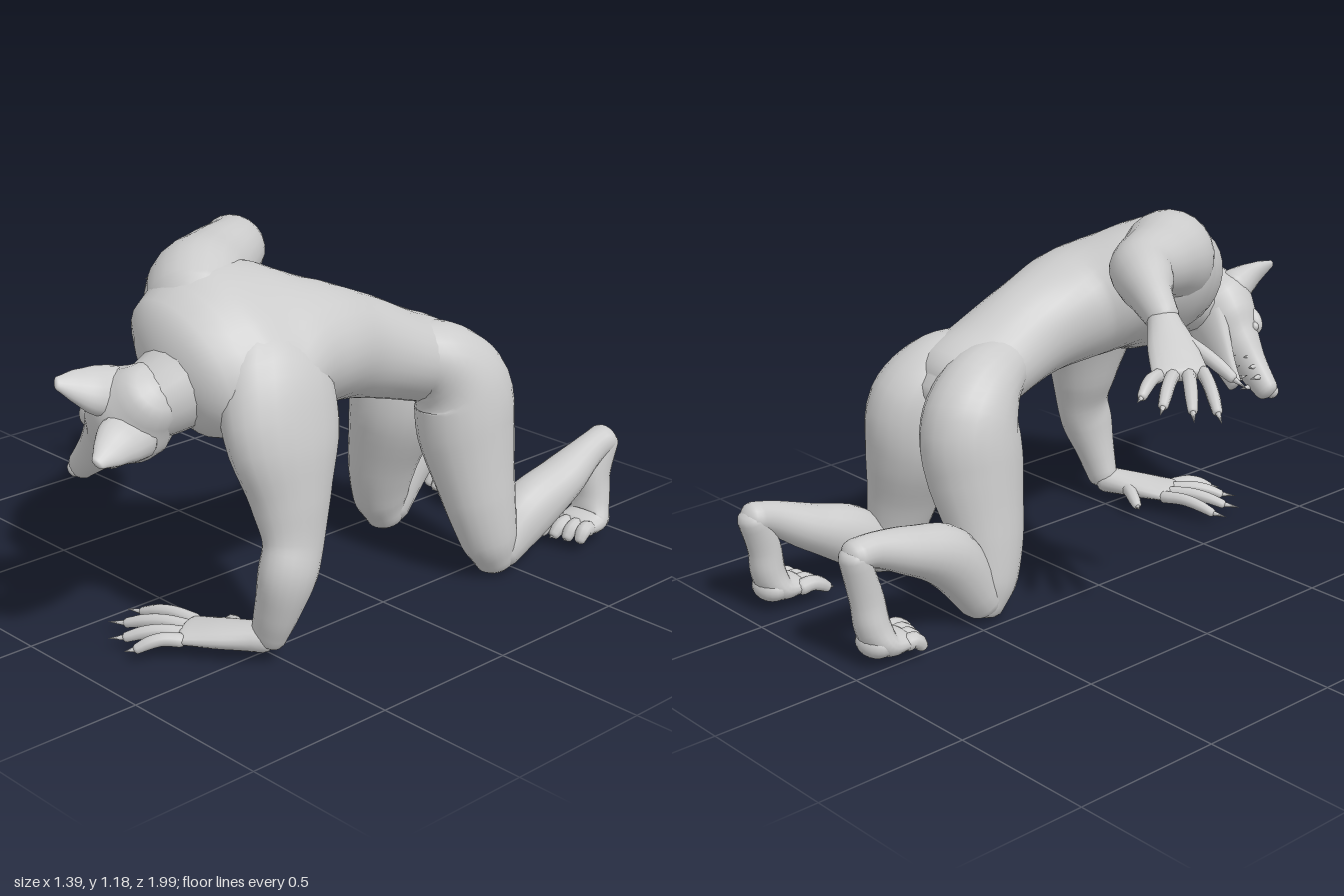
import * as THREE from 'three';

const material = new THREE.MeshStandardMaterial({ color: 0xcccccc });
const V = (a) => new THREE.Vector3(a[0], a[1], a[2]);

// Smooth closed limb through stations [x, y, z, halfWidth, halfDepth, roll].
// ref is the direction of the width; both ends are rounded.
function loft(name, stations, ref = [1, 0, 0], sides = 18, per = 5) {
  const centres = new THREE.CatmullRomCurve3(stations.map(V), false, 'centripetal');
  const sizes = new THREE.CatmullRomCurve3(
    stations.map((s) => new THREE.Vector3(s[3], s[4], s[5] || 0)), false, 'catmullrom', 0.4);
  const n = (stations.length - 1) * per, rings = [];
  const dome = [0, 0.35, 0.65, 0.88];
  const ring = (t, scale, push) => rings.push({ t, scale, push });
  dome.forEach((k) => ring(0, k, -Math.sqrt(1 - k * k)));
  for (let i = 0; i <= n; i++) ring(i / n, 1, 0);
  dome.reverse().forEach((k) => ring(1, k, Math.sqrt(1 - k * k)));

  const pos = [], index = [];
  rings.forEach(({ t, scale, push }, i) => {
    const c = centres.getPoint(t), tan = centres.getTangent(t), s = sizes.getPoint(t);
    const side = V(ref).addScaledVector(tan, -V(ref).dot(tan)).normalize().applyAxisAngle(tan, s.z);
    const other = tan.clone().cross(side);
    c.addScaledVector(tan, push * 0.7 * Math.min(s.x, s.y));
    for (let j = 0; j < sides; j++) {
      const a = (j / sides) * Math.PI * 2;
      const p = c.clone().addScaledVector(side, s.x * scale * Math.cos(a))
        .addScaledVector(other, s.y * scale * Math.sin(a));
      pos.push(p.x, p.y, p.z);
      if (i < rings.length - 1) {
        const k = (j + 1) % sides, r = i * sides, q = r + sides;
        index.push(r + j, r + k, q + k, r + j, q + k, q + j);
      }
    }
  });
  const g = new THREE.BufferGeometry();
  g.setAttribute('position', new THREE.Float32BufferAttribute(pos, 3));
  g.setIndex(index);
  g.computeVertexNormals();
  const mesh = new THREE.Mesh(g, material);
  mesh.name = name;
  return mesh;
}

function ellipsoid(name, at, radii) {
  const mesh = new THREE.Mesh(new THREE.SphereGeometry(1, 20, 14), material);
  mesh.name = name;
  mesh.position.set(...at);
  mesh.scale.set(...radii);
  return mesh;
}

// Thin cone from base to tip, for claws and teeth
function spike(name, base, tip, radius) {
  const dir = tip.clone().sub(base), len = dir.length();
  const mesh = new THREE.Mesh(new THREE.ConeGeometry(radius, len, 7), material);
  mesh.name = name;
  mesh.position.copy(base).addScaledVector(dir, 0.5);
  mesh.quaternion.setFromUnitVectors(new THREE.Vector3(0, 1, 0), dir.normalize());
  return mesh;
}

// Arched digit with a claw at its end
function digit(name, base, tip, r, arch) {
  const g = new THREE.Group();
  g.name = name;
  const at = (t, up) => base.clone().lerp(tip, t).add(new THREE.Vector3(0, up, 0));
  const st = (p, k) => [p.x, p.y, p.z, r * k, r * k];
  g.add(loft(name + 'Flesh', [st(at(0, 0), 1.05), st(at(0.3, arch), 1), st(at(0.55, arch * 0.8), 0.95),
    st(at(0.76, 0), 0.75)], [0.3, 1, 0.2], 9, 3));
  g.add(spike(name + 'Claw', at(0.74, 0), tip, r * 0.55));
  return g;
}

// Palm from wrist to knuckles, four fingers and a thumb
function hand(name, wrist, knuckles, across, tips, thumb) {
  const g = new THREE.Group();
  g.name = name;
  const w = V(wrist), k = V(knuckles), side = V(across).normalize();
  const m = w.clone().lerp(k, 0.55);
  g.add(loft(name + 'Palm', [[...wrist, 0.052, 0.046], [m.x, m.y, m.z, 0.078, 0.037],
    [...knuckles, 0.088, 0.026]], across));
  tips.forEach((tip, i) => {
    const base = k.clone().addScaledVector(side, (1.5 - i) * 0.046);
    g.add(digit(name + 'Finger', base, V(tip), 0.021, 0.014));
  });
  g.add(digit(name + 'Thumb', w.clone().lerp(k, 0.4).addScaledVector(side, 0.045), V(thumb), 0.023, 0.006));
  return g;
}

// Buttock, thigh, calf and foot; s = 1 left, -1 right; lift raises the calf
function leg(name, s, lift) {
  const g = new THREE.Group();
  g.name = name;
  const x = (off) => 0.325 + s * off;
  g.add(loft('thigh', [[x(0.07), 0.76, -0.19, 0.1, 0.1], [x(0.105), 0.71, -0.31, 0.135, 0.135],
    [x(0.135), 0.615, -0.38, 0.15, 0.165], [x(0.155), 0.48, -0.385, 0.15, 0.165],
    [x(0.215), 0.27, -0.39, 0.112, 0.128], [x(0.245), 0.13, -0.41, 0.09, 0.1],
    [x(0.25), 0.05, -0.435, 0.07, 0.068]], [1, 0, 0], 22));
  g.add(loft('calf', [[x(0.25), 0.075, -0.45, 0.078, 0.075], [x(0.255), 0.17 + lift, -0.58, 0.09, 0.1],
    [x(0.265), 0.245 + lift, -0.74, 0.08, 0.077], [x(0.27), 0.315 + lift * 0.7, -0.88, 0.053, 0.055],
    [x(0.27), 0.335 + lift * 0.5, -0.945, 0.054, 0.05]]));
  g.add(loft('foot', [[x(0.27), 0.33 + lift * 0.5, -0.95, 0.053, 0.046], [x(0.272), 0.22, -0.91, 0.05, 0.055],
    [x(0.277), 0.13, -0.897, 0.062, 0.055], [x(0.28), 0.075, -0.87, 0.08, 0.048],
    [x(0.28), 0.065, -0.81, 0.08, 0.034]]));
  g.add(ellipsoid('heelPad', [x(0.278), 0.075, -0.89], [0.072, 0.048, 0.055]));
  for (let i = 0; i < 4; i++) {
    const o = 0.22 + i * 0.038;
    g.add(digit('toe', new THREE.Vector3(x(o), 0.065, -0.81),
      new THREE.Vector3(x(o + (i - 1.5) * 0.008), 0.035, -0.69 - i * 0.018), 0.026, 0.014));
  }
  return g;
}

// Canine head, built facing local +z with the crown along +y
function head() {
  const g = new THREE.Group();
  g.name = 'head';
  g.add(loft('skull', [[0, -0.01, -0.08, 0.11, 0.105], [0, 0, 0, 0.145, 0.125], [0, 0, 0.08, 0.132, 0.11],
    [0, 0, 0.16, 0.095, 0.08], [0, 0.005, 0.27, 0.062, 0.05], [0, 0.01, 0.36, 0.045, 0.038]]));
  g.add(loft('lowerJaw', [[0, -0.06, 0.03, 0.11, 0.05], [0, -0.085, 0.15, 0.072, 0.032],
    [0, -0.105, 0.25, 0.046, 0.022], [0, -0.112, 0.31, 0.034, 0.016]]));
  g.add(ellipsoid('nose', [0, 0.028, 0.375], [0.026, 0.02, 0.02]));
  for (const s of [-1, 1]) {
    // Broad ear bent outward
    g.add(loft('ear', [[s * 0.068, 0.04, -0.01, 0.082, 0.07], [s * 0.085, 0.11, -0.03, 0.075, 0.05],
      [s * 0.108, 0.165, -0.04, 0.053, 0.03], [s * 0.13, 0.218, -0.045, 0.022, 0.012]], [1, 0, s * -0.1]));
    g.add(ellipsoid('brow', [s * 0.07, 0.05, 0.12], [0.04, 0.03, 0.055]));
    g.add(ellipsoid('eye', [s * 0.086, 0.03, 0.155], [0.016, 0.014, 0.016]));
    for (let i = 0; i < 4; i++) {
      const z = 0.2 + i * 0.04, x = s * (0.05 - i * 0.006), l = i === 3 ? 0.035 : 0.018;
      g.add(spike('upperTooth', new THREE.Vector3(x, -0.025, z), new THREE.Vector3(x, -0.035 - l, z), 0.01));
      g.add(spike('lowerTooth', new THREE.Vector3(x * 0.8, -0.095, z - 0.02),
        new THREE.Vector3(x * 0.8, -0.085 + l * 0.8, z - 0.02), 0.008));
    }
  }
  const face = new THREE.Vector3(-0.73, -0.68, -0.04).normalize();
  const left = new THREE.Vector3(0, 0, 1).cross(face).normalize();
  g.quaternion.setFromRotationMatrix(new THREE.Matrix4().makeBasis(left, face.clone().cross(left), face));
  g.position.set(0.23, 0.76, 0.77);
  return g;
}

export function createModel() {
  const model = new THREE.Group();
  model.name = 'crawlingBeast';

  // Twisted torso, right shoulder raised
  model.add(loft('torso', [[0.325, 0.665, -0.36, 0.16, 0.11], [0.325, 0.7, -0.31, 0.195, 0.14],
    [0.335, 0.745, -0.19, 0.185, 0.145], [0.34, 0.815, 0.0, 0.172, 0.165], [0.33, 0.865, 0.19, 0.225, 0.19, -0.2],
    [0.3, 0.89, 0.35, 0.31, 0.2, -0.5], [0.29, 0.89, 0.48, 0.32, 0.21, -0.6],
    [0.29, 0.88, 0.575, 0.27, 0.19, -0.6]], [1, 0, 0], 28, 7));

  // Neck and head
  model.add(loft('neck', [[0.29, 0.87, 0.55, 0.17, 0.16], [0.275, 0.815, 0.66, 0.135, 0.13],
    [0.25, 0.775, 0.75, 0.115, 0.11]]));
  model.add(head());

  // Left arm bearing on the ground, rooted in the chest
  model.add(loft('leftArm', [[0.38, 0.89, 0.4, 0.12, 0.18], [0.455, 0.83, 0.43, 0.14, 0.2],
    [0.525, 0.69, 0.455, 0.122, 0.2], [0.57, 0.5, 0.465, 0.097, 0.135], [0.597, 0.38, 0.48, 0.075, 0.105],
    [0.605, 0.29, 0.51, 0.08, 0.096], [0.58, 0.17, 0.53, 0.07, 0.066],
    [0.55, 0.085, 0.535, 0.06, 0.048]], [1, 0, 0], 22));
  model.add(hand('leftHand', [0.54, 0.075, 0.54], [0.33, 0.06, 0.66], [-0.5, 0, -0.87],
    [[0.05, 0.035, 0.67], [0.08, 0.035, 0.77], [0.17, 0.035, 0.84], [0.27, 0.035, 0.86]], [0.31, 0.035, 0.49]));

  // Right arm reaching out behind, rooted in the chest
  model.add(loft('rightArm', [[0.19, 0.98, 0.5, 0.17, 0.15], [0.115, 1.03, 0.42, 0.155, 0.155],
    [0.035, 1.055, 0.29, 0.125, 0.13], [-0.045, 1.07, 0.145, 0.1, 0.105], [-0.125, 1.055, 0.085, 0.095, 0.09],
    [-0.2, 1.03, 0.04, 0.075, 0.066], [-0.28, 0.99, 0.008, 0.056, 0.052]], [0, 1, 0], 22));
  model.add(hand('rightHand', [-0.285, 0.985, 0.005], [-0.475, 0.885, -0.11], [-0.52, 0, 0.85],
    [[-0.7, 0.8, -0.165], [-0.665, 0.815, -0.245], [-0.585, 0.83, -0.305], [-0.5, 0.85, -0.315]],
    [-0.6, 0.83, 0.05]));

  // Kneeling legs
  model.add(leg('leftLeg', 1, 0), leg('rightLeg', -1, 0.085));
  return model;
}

◇ ◇ ◇ ◇

• **TASK DETAILS**:
Extract from the records above the lines from the one containing "function digit(name, base, tip, r, arch)" to the one containing "const st = (p, k)", both lines included, exactly as they appear and with nothing else.

• **TASK RESULT**:
function digit(name, base, tip, r, arch) {
  const g = new THREE.Group();
  g.name = name;
  const at = (t, up) => base.clone().lerp(tip, t).add(new THREE.Vector3(0, up, 0));
  const st = (p, k) => [p.x, p.y, p.z, r * k, r * k];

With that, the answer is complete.